Chinese President Xi Jinping stated outright on Wednesday that Beijing’s goal is to absorb Taiwan and that China could use “force” to achieve the goal if necessary. Mr. Xi’s comments, which are likely to elevate tension over the prospect of Taiwan’s independence from Communist mainland China, came a day after Taiwanese President Tsai Ing-wen vowed the democracy-oriented island will forever resist the sort of reunification being pushed by Beijing. “Taiwan will never accept ‘one country, two systems,’ Ms. Tsai said in a speech Tuesday, referencing China’s long-held claim that it’s open to allowing Taiwan to have its own semi-autonomous government as long as the island’s sovereignty is fully folded under Chinese rule. Mr. Xi dismissed Ms. Tsai’s remarks Wednesday, delivering his own major speech marking the 40 year anniversary of Beijing’s efforts to improve ties with Taiwan, in which the Chinese president urged the Taiwanese to submit to the reality that they “must and will be” reunited with China. “We make no promise to abandon the use of force, and retain the option of taking all necessary measures,” Mr. Xi said in a speech to Chinese military officials and others gathered in the Great Hall of the People in Beijing. According to a New York Times report from the Chinese capital, the section of Mr. Xi’s speech referencing “force” drew rousing applause from the crowd, with the president specifically asserting that it could be used against “intervention by external forces.” It was Mr. Xi’s first major speech on Taiwan during his seven-year tenure as Chinese president, and he suggested Beijing’s absorption of the island is becoming a growing priority of his ongoing push to strengthen China’s position on the global stage. While Mr. Xi did not explicitly reference the United States or U.S. military support for Taiwan, his comments on force may have been a reference to the prospect of a military clash with America over Taiwan, which China views as a breakaway province. China and Taiwan have been governed separately since the Chinese civil war of the 1940s when Chiang Kai-shek’s Nationalists lost to Mao Zedong’s Communists. The Nationalists subsequently fled the mainland and established their own government on the island of Taiwan. While Washington technically does not recognize Taiwanese sovereignty from China, it has a special relationship with the island democracy’s 23 million people and laws in place that require the United States to protect Taiwan from Chinese aggression. The issue of Taiwan-China relations is heated and complex one on the Taiwanese internal political landscape, with the latest back and forth between Mr. Xi and Ms. Tsai coming amid concern on the island over the prospect of a Chinese intervention of some kind. In her own speech Tuesday, Ms. Tsai said Taiwanese people treasure their autonomy from China.
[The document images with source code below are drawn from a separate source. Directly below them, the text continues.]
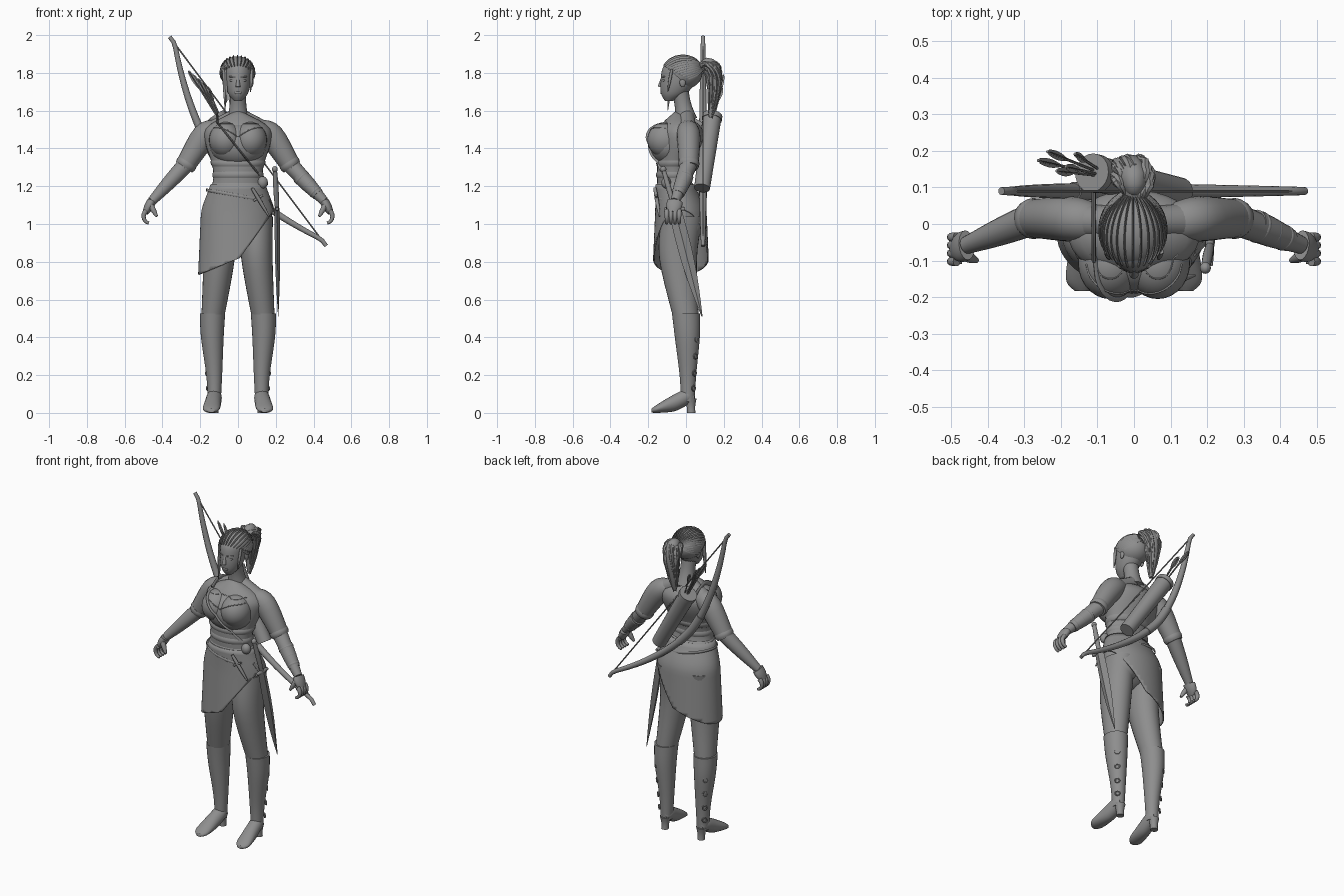
import bpy, bmesh, random
from math import sin, cos, pi, tau, radians
from mathutils import Vector
from mathutils.bvhtree import BVHTree

random.seed(4)
cube = bpy.data.objects.get("Cube")
if cube:
    bpy.data.objects.remove(cube, do_unlink=True)

# One plain grey for everything
colour = (.27, .27, .27, 1)
grey = bpy.data.materials.new("plain grey")
grey.use_nodes = True
grey.diffuse_color = colour
grey.node_tree.nodes["Principled BSDF"].inputs["Base Color"].default_value = colour
X, Y, Z = Vector((1, 0, 0)), Vector((0, 1, 0)), Vector((0, 0, 1))


def at(x, y, z):
    return Vector((x, y, z))


def finish(name, bm, cuts, sharp):
    """Trim by planes, then make a smooth-shaded object."""
    for point, normal in cuts:
        geometry = bm.verts[:] + bm.edges[:] + bm.faces[:]
        bmesh.ops.bisect_plane(bm, geom=geometry, plane_co=point, plane_no=normal, clear_inner=True)
    bmesh.ops.recalc_face_normals(bm, faces=bm.faces)
    mesh = bpy.data.meshes.new(name)
    bm.to_mesh(mesh)
    bm.free()
    mesh.materials.append(grey)
    ob = bpy.data.objects.new(name, mesh)
    bpy.context.scene.collection.objects.link(ob)
    bpy.ops.object.select_all(action='DESELECT')
    ob.select_set(True)
    bpy.context.view_layer.objects.active = ob
    bpy.ops.object.shade_smooth_by_angle(angle=radians(sharp))
    return ob


def spline(points, steps=5):
    """Catmull-Rom through points of any size."""
    p = [Vector(q) for q in points]
    p = [p[0]] + p + [p[-1]]
    out = []
    for a, b, c, d in zip(p, p[1:], p[2:], p[3:]):
        for j in range(steps):
            t = j / steps
            out.append(b + (c - a) * t / 2 + (a * 2 - b * 5 + c * 4 - d) * t * t / 2
                       + (b * 3 - a - c * 3 + d) * t ** 3 / 2)
    return out + [p[-1]]


def loft(name, rings, axis=None, ref=Y, n=20, cap=True, side=1, cuts=(), sharp=50):
    """Skin elliptical rings (x, y, z, width, depth); side=-1 mirrors them."""
    centres = [at(r[0] * side, r[1], r[2]) for r in rings]
    bm = bmesh.new()
    loops = []
    for i, (ring, centre) in enumerate(zip(rings, centres)):
        ahead, behind = centres[min(i + 1, len(centres) - 1)], centres[max(i - 1, 0)]
        t = axis or (ahead - behind).normalized()
        u = ref.cross(t).normalized()
        v = t.cross(u)
        wide, deep = max(ring[3], .001), max(ring[4], .001)
        turns = [tau * k / n for k in range(n)]
        loops.append([bm.verts.new(centre + u * wide * cos(a) + v * deep * sin(a)) for a in turns])
    for lo, hi in zip(loops, loops[1:]):
        for k in range(n):
            bm.faces.new((lo[k - 1], lo[k], hi[k], hi[k - 1]))
    if cap:
        bm.faces.new(loops[0])
        bm.faces.new(loops[-1])
    return finish(name, bm, cuts, sharp)


def limb(name, start, end, r_start, r_end, bulge=0, flat=1, **options):
    """A tapering, optionally bulging form between two points."""
    rings = []
    for i in range(9):
        t = i / 8
        r = r_start + (r_end - r_start) * t + bulge * sin(pi * t)
        rings.append((*start.lerp(end, t), r, r * flat))
    return loft(name, rings, **options)


def cord(name, points, wide, deep=None, n=8, **options):
    """A strand, strap or rod of constant section."""
    return loft(name, [(*p, wide, deep or wide) for p in points], n=n, **options)


def ball(name, centre, size, cuts=()):
    bm = bmesh.new()
    bmesh.ops.create_uvsphere(bm, u_segments=28, v_segments=18, radius=1)
    for v in bm.verts:
        v.co = centre + v.co * Vector(size).length if isinstance(size, float) else Vector(
            c + s * q for c, s, q in zip(centre, size, v.co))
    return finish(name, bm, cuts, sharp=50)


# Hourglass body: widest at hip and chest, narrow at the waist between
HIP, CHEST = 1.04, 1.48


def figure(z, grow=0, scale=1):
    wave = cos(tau * (max(z, HIP) - HIP) / (CHEST - HIP))
    return (0, -.045 + .018 * wave, z,
            (.155 + .025 * wave) * scale + grow, (.105 + .015 * wave) * scale + grow)


def levels(low, high, count):
    return [low + (high - low) * i / (count - 1) for i in range(count)]


body = []
for z in levels(.9, 1.6, 30):
    beyond = max(z - CHEST, HIP - .02 - z, 0) / .12
    body.append(figure(z, scale=max(1 - beyond ** 2, .05)))
torso = loft("torso", body, axis=Z, n=36)
chest = [ball("bodice_front", at(0, -.09, 1.42), (.15, .1, .115))]
for s in (1, -1):
    chest.append(ball("bust", at(s * .065, -.107, 1.445), (.088, .098, .095)))
    limb("shoulder_slope", at(s * .02, .003, 1.565), at(s * .16, .01, 1.485), .042, .048)
limb("neck", at(0, 0, 1.55), at(0, -.03, 1.7), .06, .045, -.008)

# Trim and strap draped over the front of the bodice
trees = [BVHTree.FromPolygons([v.co for v in o.data.vertices], [p.vertices for p in o.data.polygons])
         for o in [torso] + chest]


def drape(name, height, reach, wide, deep):
    path = []
    for x in levels(-reach, reach, 40):
        hits = [tree.ray_cast(at(x, -1, height(x)), Y)[0] for tree in trees]
        front = [h.y for h in hits if h]
        if front:
            path.append(at(x, min(front), height(x)))
    cord(name, path, wide, deep)


drape("chest_strap", lambda x: 1.4 - 1.25 * x, .11, .005, .012)
drape("neckline_trim", lambda x: 1.46 + .05 * sin(abs(x) * 14), .13, .003, .003)
drape("collar_edge", lambda x: 1.53, .12, .002, .002)
for z in (1.2, 1.26, 1.32):
    fold = [figure(z + .02 * k, .006 - .008 * k * k) for k in (-1, -.5, 0, .5, 1)]
    loft("bodice_fold", fold, axis=Z, n=36)

# Wrap skirt, open over the left thigh
corner = (.01, 0, .82)
skirt = loft("skirt", [figure(z, .01 + .045 * (1.2 - z)) for z in levels(1.21, .7, 20)], axis=Z, n=56,
             cap=False, cuts=[(corner, (-.4, 0, 1)), (corner, (-1.4, 0, 1))])
solid = skirt.modifiers.new("cloth", 'SOLIDIFY')
solid.thickness = .007
circle = [tau * i / 32 for i in range(33)]
_, middle, belt_z, wide, deep = figure(1.15, .012)
cord("hip_belt", [at(wide * cos(a), middle + deep * sin(a), belt_z - .03 * cos(a)) for a in circle],
     .003, .008, ref=Z)

# Joints of the left limbs; the right ones mirror them
shoulder, elbow, wrist = at(.178, .014, 1.465), at(.285, .015, 1.3), at(.457, -.058, 1.12)
knuckles = at(.49, -.07, 1.06)
boot_top, ankle = at(.135, 0, .525), at(.125, .01, .06)
heel = at(.125, .024, .075)

for s in (1, -1):
    # Legs and heeled boots
    ball("buttock", at(s * .085, .018, 1), (.08, .07, .1))
    loft("leg", spline([(.1, -.02, HIP, .085, .11), (.1, -.042, .82, .083, .1), (.134, 0, .5, .06, .067)]),
         axis=Z, side=s, n=28)
    loft("boot_shaft", spline([(*boot_top, .067, .074), (.136, .007, .4, .06, .066),
                               (.126, .01, .2, .042, .044), (*ankle, .034, .036)]), axis=Z, side=s, n=28)
    loft("boot_foot", spline([(.125, .045, .08, .02, .02), (.125, .01, .085, .038, .042),
                              (.132, -.06, .054, .043, .045), (.142, -.15, .023, .044, .023),
                              (.142, -.183, .012, .02, .01)]), axis=-Y, ref=Z, side=s)
    limb("boot_heel", heel, at(.125, .028, 0), .032, .022, -.004, axis=Z, side=s)

    # Buckles up the back of the boot
    outward = at(.66, .75, 0)
    along_boot = outward.cross(Z)
    for z in (.13, .21, .3, .39):
        centre = at(.13, .01, z) + outward * (.03 + .08 * z)
        cord("boot_buckle", [centre + (along_boot * cos(a) + Z * sin(a)) * .013 for a in circle[::2]],
             .004, side=s, n=6, ref=outward)

    # Arms in short sleeves
    collar = (.11, .005, 1.5, .05, .052)
    loft("sleeve", spline([collar, (*shoulder, .067, .062), (*elbow, .051, .051)]), side=s)
    limb("sleeve_cuff", shoulder.lerp(elbow, .82), elbow, .054, .05, .004, side=s)
    limb("forearm", shoulder.lerp(elbow, .9), wrist, .045, .024, .003, side=s)

    # Hands with loosely curled fingers
    limb("palm", wrist, knuckles, .024, .016, .004, 1.7, side=s)
    for i in range(4):
        y = -.102 + .022 * i
        finger = [(.466 + .034 * cos(a), y, 1.04 + .036 * sin(a), r, r)
                  for a, r in zip(levels(1, -1.4, 8), levels(.014, .008, 8))]
        loft("finger", finger, side=s, n=10)
    limb("thumb", at(.465, -.085, 1.105), at(.43, -.1, 1.04), .015, .007, .003, side=s)

# Bracer with thin bands on the left forearm
limb("bracer", elbow.lerp(wrist, .25), elbow.lerp(wrist, .8), .044, .032, .002)
for t in (.3, .5, .7):
    r = .05 - .022 * t
    limb("bracer_band", elbow.lerp(wrist, t), elbow.lerp(wrist, t + .05), r, r - .001, .002)

# Head and face
loft("head", spline([(0, -.09, 1.65, .02, .02), (0, -.065, 1.69, .052, .067), (0, -.04, 1.76, .07, .094),
                     (0, -.03, 1.84, .065, .085), (0, -.02, 1.88, .01, .01)]), axis=Z, n=32)
limb("nose", at(0, -.126, 1.775), at(0, -.137, 1.725), .006, .013)
ball("lips", at(0, -.125, 1.695), (.021, .011, .009))
for s in (1, -1):
    ball("eye", at(s * .029, -.114, 1.76), (.015, .011, .008))
    limb("brow", at(.012, -.13, 1.778), at(.046, -.113, 1.78), .004, .003, ref=Z, side=s)
    ball("ear", at(s * .073, -.018, 1.75), (.009, .016, .025))

# Hair swept back into a ponytail
crown, size = at(-.003, -.017, 1.8), (.092, .104, .088)
ball("hair_cap", crown, size, cuts=[((0, -.03, 1.765), (0, .16, .18))])
root = at(0, .95, .3).normalized()
for a in levels(-1.9, 1.9, 25):
    start = at(sin(a), -.9 * cos(a), .55 * cos(a) - .18).normalized()
    path = []
    for t in levels(0, 1, 16):
        path.append(crown + Vector(q * w for q, w in zip(start.slerp(root, t), size)))
    cord("hair_strand", path, .009, .003, n=6, ref=X + Z * .01)
limb("hair_tie", at(0, .075, 1.828), at(0, .105, 1.84), .026, .026, ref=X)
tail = spline([(0, .08, 1.83), (0, .12, 1.84), (-.01, .15, 1.76), (-.015, .13, 1.565)], 4)
spread = [.05 * sin(pi * (.1 + .83 * t)) for t in levels(0, 1, len(tail))]
loft("ponytail", [(*p, r * .9, r * .8) for p, r in zip(tail, spread)], ref=X)
for i in range(26):
    turn, drop = random.uniform(0, tau), random.uniform(-.04, .01)
    lock = []
    for t, p, r in zip(levels(0, 1, len(tail)), tail, spread):
        swirl = at(cos(turn + t), sin(turn + t) * .8, 0) * r * random.uniform(.85, 1.1)
        thick = .011 * sin(pi * (.2 + .78 * t))
        lock.append((*(p + swirl - Z * drop * t), thick, thick))
    loft("ponytail_lock", lock, ref=X, n=6)
for x, low in ((-.075, 1.6), (-.066, 1.64), (.074, 1.7)):
    limb("loose_lock", at(x, -.075, 1.82), at(x * .9, -.097, low), .007, .002, .003)

# Bow and string slung across the back
nock_top, nock_low = at(-.335, .09, 1.955), at(.44, .09, .92)
belly = Y.cross(nock_low - nock_top).normalized()
stave = []
for t in levels(-.035, 1.035, 40):
    swing = abs(2 * t - 1) ** 1.7
    centre = nock_top + (nock_low - nock_top) * t + belly * .19 * max(1 - swing, 0)
    stave.append((*centre, .022 - .01 * swing, .022 - .01 * swing))
loft("bow", stave, n=12)
cord("bow_grip", [ring[:3] for ring in stave[16:24]], .025, n=14)
limb("bow_string", nock_top, nock_low, .004, .004, n=6)

# Quiver and arrows
base, mouth = at(.125, .085, 1.19), at(-.115, .14, 1.575)
along = (mouth - base).normalized()
limb("quiver", base, mouth, .042, .05, n=24)
limb("quiver_rim", base.lerp(mouth, .94), mouth, .053, .053, n=24)
cord("shoulder_strap", spline([(-.11, -.1, 1.54), (-.11, -.02, 1.575), (-.11, .09, 1.52)]), .013, .006, ref=X)
for i in range(5):
    tip = mouth + along * (.28 - .025 * i) + at(.012 * i, .03 * sin(i * 2), 0)
    foot = mouth - along * .1
    limb("arrow_shaft", foot, tip, .004, .004, n=6)
    for thick, flat in ((.002, 6), (.012, .16)):
        limb("arrow_fletching", foot.lerp(tip, .7), foot.lerp(tip, .98), thick * .4, thick * .6, thick / 2, flat, n=4)

# Sword, dagger and pouch at the left hip
hilt, pommel, point = at(.207, -.06, 1.08), at(.195, -.12, 1.29), at(.213, .085, .51)
limb("sword_scabbard", hilt, point, .013, .001, .006, 2.6, n=4, sharp=20)
limb("sword_grip", hilt, pommel, .011, .011, .003)
limb("sword_guard", hilt - Y * .055, hilt + Y * .055, .008, .008, .004, ref=Z)
ball("sword_pommel", pommel, (.015, .016, .016))
dagger_top, dagger_tip = at(.075, -.165, 1.19), at(.165, -.14, 1.04)
limb("dagger", dagger_top, dagger_tip, .008, .004, .004)
cross = dagger_top.lerp(dagger_tip, .35)
limb("dagger_guard", cross - at(.025, 0, .015), cross + at(.025, 0, .015), .006, .006, ref=Z)
ball("belt_pouch", at(.13, -.105, 1.22), (.028, .025, .032))
limb("scabbard_hanger", at(.165, -.08, 1.13), at(.212, -.03, 1.02), .004, .004, flat=2.5)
She then warned city and county officials on the island to exercise caution in any dialogue with officials from the mainland. Ms. Tsai spoke specifically of major gains that a Beijing-friendly opposition party made in Taiwan’s local elections in November. “The election results absolutely don’t mean Taiwan’s basic public opinion wants us to give up our self-rule,” she said, according to The Associated Press. “They absolutely don’t mean that the Taiwanese people want us to give ground on our autonomy.” Taiwan’s Nationalist Party, which in recent years has favored closer ties with Beijing, won 15 of 22 major seats in the local elections, reversing an advantage held by Ms. Tsai’s Democratic Progressive Party, which projects a far more guarded view of relations with Beijing.

This is probably just Xi puffing his chest out and throwing red meat to his supporters.   But, definitely something to keep an eye on..